    Karen Seemen Pinn, Vice President

    Nancy Sambul, Vice President

    Dan Tarnopol, Vice President

    Michael Shuchman, Treasurer

    Suzanne Goldstein-Smith, Financial Secretary

    Laraine Schwartz, Recording Secretary

    Kay Magilavy, Past President and Religious School Co-Director kay@betheljc.org

    Irwin Rosen, Past President To see the full roster of trustees & committees click here. or visit www.betheljc.org

    Friday, July 5

    First Friday Pot Luck Dinner 6:30 pm

    Kabbalat Shabbat Family Services (lay led) 7:30pm

    followed by oneg

    Saturday, July 6

    Bagels & Shabbat Morning Services 10:30 am

    followed by Torah Study (lay-led)

    Friday, July 12

    Kabbalat Shabbat services followed by oneg honoring 8:00 pm

    board members & sponsored by Rabbi Moritt & Rabbi Kushner

    in honor of their marriage

    Saturday, July 13

    Bagels & Shabbat Morning Services 10:30 am

    followed by Torah Study

    Friday, July 19

    Kabbalat Shabbat Services followed by special oneg 8:00 pm

    welcoming Cantor Risa Wallach

    Saturday, July 20

    Bagels & Shabbat Morning Services 10:30 am

    followed by Torah Study

    Friday, July 26

    Kabbalat Shabbat Services, followed by oneg 7:30 pm

    Saturday, July 27

    Bagels and Shabbat morning services, 10:30 am

    followed by Torah Study (lay-led)

    Friday, August 2

    First Friday Pot Luck Dinner 6:30 pm

    Kabbalat Shabbat Family Services & oneg 7:30 pm

    Saturday, August 3

    Bagels & Shabbat Morning Services 10:30 am

    followed by Torah Study (lay-led)

    Friday, August 9

    Kabbalat Shabbat Services, followed by oneg 8:00 pm

    Saturday, August 10

    Bagels and Shabbat morning services, 10:30 am

    followed by Torah Study (lay-led)

    Tot Shabbat in Hamilton Park 10:30 am

    Friday, August 16

    Kabbalat Shabbat Services, followed by oneg 8:00 pm

    Saturday, August 17

    Bagels & Shabbat Morning Services 10:30 am

    followed by Torah Study

    Friday, August 23

    Kabbalat Shabbat Services, followed by oneg 8:00 pm

    Saturday, August 24

    Bagels and Shabbat morning services 10:30 am

    followed by Torah Study

    Friday, August 30 (note earlier holiday time)

    Kabbalat Shabbat Services, followed by oneg 7:30 pm

    Saturday, August 31

    Bagels and Shabbat morning services 10:30 am

    followed by Torah Study (lay-led)

    Friday, September 6:

    First Friday Pot Luck Dinner 6:30 pm

    Kabbalat Shabbat Family Services & oneg 7:30 pm

    Saturday, September 7

    Bagels and Shabbat morning services 10:30 am

    followed by Torah Study

    Shabbat

    Candle Lighting

    Friday, July 5 8:13 pm

    Friday, July 12 8:10 pm

    Friday, July 19 8:06 pm

    Friday, July 26 8:00 pm

    Friday, August 2 7:53 pm

    Friday, August 4 7:44 pm

    Friday, August 16 7:35 pm

    Friday, August 23 7:25 pm

    Friday, August 30 7:14 pm

    mailto:office@betheljc.org http://www.betheljc.org mailto:rabbimorittl@betheljc.org mailto:rabbibrickman@betheljc.org mailto:cantorwallach@betheljc.org mailto:tom@betheljc.org mailto:kay@betheljc.org http://betheljc.org/aboutus/leadership http://www.betheljc.org

  • TEMPLE BETH -EL PAGE 3

    FROM THE PRESIDENT

    Tom Rosensweet

    Temple Beth-El is like the Little Engine that Could.
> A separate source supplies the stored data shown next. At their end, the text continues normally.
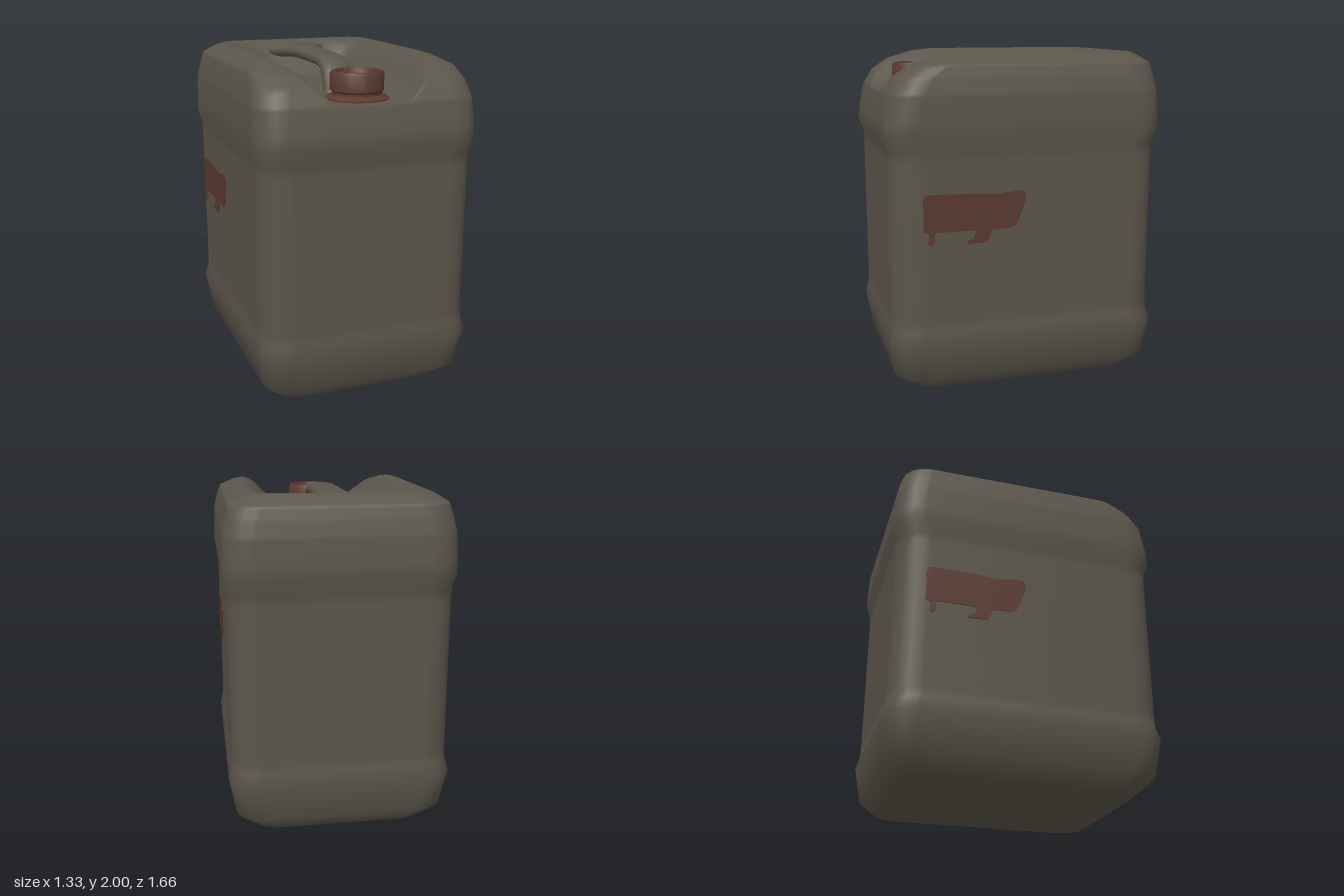
import * as THREE from 'three';
import { toCreasedNormals } from 'three/addons/utils/BufferGeometryUtils.js';

// Skin a list of closed rings (equal point counts) into a smooth surface
function loft(rings) {
  const n = rings[0].length;
  const index = [];
  for (let i = 0; i < rings.length - 1; i++) {
    for (let j = 0; j < n; j++) {
      const a = i * n + j, b = i * n + (j + 1) % n;
      index.push(a, a + n, b, b, a + n, b + n);
    }
  }
  const geometry = new THREE.BufferGeometry();
  geometry.setAttribute('position', new THREE.Float32BufferAttribute(rings.flat(2), 3));
  geometry.setIndex(index);
  geometry.computeVertexNormals();
  return geometry;
}

// Rounded rectangle at height y, from -zb to zf, with evenly divided sides
function roundedRing(y, hx, zf, zb, r) {
  const centres = [[hx - r, zf - r], [r - hx, zf - r], [r - hx, r - zb], [hx - r, r - zb]];
  const arc = 4, side = 44, ring = [];
  centres.forEach(([cx, cz], k) => {
    for (let i = 0; i <= arc; i++) {
      const a = (k + i / arc) * Math.PI / 2;
      ring.push([cx + r * Math.cos(a), y, cz + r * Math.sin(a)]);
    }
    const [nx, nz] = centres[(k + 1) % 4];
    const a = (k + 1) * Math.PI / 2;
    for (let i = 1; i < side; i++) {
      const t = i / side;
      ring.push([cx + (nx - cx) * t + r * Math.cos(a), y, cz + (nz - cz) * t + r * Math.sin(a)]);
    }
  });
  return ring;
}

// Height of the handle recess: open to the front, rising at the sides and back
function recessHeight(x, z) {
  const u = THREE.MathUtils.smoothstep(Math.abs(x), 0.17, 0.5);
  const v = THREE.MathUtils.smoothstep(-z, 0.44, 0.64);
  return 1.775 + 0.228 * (1 - (1 - u) * (1 - v));
}

function bodyGeometry() {
  // y, half width, front reach, back reach, corner radius
  const rows = [
    [0.005, 0, 0, 0, 0],
    [0.005, 0.36, 0.55, 0.58, 0.1],
    [0.02, 0.51, 0.68, 0.70, 0.14],
    [0.12, 0.62, 0.79, 0.79, 0.15],
    [0.34, 0.66, 0.825, 0.825, 0.15],
    [0.42, 0.642, 0.807, 0.802, 0.15],
    [0.48, 0.64, 0.805, 0.80, 0.15],
    [1.40, 0.644, 0.805, 0.80, 0.15],
    [1.46, 0.646, 0.807, 0.802, 0.15],
    [1.55, 0.665, 0.835, 0.83, 0.15],
    [1.63, 0.664, 0.825, 0.828, 0.15],
    [1.77, 0.66, 0.80, 0.82, 0.15],
    [1.87, 0.64, 0.74, 0.80, 0.15],
    [1.94, 0.62, 0.64, 0.78, 0.15],
    [1.985, 0.55, 0.50, 0.72, 0.14],
    [2.0, 0.51, 0.42, 0.69, 0.13],
  ];
  const rings = [];
  rows.forEach((row, i) => {
    // extra rings through the upper shoulder, where the recess cuts in
    const steps = row[0] > 1.8 ? 5 : 1;
    for (let s = 1; s <= steps; s++) {
      const prev = rows[Math.max(i - 1, 0)];
      rings.push(roundedRing(...row.map((v, k) => prev[k] + (v - prev[k]) * s / steps)));
    }
  });
  // top surface closing towards the middle
  const [y, ...last] = rows[rows.length - 1];
  for (let t = 29; t >= 0; t--) rings.push(roundedRing(y, ...last.map((v) => v * t / 30)));
  for (const p of rings.flat()) {
    if (p[1] > 1.7) p[1] = Math.min(p[1], recessHeight(p[0], p[2]));
  }
  return loft(rings);
}

function handleGeometry() {
  // z, y, half width, half thickness, from the front foot to the back wall
  const rows = [
    [0.30, 1.73, 0.12, 0.06],
    [0.255, 1.79, 0.098, 0.055],
    [0.215, 1.86, 0.092, 0.05],
    [0.17, 1.915, 0.09, 0.045],
    [0.11, 1.938, 0.09, 0.042],
    [0.0, 1.945, 0.09, 0.042],
    [-0.2, 1.947, 0.09, 0.042],
    [-0.34, 1.947, 0.092, 0.042],
    [-0.43, 1.946, 0.105, 0.043],
    [-0.50, 1.944, 0.13, 0.045],
    [-0.55, 1.942, 0.18, 0.05],
    [-0.62, 1.93, 0.24, 0.055],
  ];
  return loft(rows.map(([z, y, w, h], i) => {
    const a = rows[Math.max(i - 1, 0)], b = rows[Math.min(i + 1, rows.length - 1)];
    const length = Math.hypot(b[0] - a[0], b[1] - a[1]);
    const ny = (a[0] - b[0]) / length, nz = (b[1] - a[1]) / length;
    const bulge = (v) => Math.sign(v) * Math.abs(v) ** 0.75;
    return Array.from({ length: 20 }, (_, j) => {
      const angle = j / 20 * Math.PI * 2;
      const n = h * bulge(Math.sin(angle));
      return [w * bulge(Math.cos(angle)), y + ny * n, z + nz * n];
    });
  }));
}

// Flanged screw cap with a dished top
function capGeometry() {
  const profile = [
    [0, 1.75], [0.183, 1.755], [0.185, 1.782], [0.165, 1.795], [0.143, 1.802], [0.143, 1.815],
    [0.155, 1.825], [0.155, 1.918], [0.146, 1.932], [0.126, 1.932], [0.115, 1.9], [0, 1.89],
  ].map(([x, y]) => new THREE.Vector2(x, y));
  return toCreasedNormals(new THREE.LatheGeometry(profile, 20), 0.7);
}

// Worn paint patch with drips, as a thin plate facing +x
function patchGeometry() {
  const outline = [
    [0.635, 1.20], [0.625, 1.222], [0.6, 1.23], [0.37, 1.225], [0.2, 1.215], [0.1, 1.23], [0.045, 1.225],
    [0.03, 1.19], [0.075, 1.06], [0.095, 1.025], [0.13, 1.01], [0.235, 1.008], [0.245, 0.98], [0.27, 0.935],
    [0.385, 0.932], [0.38, 0.95], [0.345, 0.965], [0.33, 1.01], [0.57, 1.01], [0.575, 0.95],
    [0.59, 0.935], [0.61, 0.94], [0.605, 1.005], [0.635, 1.015],
  ].map(([z, y]) => new THREE.Vector2(-z, y));
  const geometry = new THREE.ExtrudeGeometry(new THREE.Shape(outline), { depth: 0.008, bevelEnabled: false });
  return geometry.rotateY(Math.PI / 2).translate(0.6395, 0, 0);
}

export function createModel() {
  const plastic = new THREE.MeshStandardMaterial({ color: 0x5b564a });
  plastic.name = 'olive grey plastic';
  const red = new THREE.MeshStandardMaterial({ color: 0x5b392f });
  red.name = 'rust red';

  const model = new THREE.Group();
  model.name = 'fuelCan';
  const add = (name, geometry, material) => {
    const mesh = new THREE.Mesh(geometry, material);
    mesh.name = name;
    model.add(mesh);
    return mesh;
  };

  add('body', bodyGeometry(), plastic);
  add('handle', handleGeometry(), plastic);
  add('cap', capGeometry(), red).position.z = 0.53;

  // the same patch on both sides, turned half a circle
  const patch = patchGeometry();
  add('leftPatch', patch, red);
  add('rightPatch', patch, red).rotation.y = Math.PI;
  return model;
}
We’re a small congregation with limited financial resources,

    but we have a long history, a strong heart and a mission to serve our local Reform Jewish Community and the

    community around us here in Jersey City.
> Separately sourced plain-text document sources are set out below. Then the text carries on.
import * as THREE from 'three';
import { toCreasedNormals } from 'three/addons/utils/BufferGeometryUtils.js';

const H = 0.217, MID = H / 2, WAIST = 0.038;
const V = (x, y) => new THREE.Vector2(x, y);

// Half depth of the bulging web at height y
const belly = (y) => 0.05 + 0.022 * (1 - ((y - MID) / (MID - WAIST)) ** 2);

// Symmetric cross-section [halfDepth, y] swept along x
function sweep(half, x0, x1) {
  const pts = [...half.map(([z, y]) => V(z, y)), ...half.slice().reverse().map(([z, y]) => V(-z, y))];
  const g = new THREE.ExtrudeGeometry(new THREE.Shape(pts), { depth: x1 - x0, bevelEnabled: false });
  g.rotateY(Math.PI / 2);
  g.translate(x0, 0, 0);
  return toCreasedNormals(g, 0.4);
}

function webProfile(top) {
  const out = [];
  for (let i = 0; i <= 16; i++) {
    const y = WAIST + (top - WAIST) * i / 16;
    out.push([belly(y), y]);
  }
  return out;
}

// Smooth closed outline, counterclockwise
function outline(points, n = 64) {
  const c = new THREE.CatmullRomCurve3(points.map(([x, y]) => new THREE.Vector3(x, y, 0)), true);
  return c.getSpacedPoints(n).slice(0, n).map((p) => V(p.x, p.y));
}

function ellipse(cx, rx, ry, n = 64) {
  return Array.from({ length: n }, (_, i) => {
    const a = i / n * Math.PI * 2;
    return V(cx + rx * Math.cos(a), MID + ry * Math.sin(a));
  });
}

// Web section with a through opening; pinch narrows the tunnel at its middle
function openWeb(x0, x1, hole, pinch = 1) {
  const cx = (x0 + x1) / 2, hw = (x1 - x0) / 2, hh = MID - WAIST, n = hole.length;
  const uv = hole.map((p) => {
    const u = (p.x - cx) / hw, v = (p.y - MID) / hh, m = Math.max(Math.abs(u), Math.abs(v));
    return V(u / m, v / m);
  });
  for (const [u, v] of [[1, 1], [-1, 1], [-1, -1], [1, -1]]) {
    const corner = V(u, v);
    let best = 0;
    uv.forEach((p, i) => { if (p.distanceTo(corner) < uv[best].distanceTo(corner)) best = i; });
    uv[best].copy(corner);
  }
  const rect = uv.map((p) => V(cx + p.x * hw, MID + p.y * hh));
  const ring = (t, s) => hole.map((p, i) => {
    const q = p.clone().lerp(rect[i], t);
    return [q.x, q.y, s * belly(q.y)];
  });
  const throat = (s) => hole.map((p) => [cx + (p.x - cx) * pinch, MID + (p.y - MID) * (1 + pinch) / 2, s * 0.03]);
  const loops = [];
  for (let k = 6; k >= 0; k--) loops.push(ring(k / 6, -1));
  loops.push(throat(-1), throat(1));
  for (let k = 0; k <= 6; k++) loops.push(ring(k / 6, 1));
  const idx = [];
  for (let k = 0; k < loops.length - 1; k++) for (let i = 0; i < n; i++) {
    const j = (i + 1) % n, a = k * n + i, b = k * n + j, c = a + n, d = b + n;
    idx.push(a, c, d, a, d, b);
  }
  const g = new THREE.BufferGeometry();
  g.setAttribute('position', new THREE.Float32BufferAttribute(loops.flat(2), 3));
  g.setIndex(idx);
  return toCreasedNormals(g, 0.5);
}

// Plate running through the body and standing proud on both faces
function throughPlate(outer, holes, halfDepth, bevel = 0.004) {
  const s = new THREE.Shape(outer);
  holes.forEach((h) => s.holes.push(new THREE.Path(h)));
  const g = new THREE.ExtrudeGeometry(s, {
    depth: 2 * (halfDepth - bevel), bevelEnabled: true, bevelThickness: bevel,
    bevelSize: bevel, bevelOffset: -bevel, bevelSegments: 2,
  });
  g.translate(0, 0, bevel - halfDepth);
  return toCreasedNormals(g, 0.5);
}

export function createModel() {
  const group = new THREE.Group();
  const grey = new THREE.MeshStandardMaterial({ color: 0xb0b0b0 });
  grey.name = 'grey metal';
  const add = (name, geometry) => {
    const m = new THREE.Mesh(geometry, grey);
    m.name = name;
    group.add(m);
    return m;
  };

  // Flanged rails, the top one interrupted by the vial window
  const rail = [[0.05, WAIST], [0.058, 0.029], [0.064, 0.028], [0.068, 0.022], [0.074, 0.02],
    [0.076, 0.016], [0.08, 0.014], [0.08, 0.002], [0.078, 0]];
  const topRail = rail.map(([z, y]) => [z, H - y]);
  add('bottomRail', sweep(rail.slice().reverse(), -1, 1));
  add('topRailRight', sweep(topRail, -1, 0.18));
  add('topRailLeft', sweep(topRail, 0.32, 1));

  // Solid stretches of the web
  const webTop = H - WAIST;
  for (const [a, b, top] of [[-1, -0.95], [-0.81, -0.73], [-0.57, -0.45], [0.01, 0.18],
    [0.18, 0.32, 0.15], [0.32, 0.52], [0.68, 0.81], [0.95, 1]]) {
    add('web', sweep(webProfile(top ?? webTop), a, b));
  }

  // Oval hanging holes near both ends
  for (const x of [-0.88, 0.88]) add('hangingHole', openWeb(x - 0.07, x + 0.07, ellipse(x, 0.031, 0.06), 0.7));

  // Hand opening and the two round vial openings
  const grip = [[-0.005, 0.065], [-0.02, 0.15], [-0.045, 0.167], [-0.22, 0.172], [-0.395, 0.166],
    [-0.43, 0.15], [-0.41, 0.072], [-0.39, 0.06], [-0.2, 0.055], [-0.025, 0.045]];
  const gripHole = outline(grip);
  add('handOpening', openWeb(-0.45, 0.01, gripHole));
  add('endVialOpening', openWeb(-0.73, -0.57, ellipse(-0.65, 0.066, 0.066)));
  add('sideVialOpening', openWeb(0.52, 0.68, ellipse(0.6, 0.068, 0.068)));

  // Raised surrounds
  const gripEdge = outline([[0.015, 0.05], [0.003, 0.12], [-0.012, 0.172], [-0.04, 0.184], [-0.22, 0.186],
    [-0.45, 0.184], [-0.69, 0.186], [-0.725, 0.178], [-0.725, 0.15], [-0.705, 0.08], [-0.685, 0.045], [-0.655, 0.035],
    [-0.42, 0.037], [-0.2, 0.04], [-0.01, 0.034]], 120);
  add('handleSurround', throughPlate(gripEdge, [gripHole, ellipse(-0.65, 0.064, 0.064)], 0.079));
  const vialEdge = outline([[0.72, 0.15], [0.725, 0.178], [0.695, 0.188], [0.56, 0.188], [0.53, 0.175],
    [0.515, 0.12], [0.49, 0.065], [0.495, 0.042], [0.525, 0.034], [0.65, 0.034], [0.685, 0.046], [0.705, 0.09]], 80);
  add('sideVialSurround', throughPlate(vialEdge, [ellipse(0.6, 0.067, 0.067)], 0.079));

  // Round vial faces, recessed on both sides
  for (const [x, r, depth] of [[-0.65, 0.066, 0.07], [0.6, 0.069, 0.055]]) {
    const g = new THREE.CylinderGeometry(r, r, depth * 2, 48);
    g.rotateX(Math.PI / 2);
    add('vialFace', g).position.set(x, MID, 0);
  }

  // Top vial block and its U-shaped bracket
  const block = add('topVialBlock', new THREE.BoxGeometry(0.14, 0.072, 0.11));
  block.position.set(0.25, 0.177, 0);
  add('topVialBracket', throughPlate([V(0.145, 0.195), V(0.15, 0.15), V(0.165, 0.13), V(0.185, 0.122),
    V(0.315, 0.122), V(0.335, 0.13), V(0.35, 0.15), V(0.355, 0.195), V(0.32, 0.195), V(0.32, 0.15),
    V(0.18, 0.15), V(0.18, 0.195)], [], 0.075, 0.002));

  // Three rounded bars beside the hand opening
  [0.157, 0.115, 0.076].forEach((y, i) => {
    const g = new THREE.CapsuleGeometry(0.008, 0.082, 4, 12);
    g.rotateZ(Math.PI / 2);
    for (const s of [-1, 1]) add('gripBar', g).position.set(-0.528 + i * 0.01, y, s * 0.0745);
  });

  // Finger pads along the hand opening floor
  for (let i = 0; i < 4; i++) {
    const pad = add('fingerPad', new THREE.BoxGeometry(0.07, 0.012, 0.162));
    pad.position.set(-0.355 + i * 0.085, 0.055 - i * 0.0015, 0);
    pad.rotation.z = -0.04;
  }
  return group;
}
    How do we get it all done? Small nonprofits like Temple Beth-El are always short on money, so a lot of work

    that we’d prefer to assign to paid employees must be done by volunteers. When you ask yourself why we do

    something the way we do it, or why we don’t do it at all, it may be because we don’t have enough money —

    or people — or expertise to do it the way you think might be better. There’s something you can do about that!

    Rabbi Moritt and Past President Kay Magilavy, who both also serve as Co-Directors of our booming Religious

    School, go far beyond the call of duty in their leadership roles, but also get down in the weeds of actually

    getting the job(s) done. But if we had to rely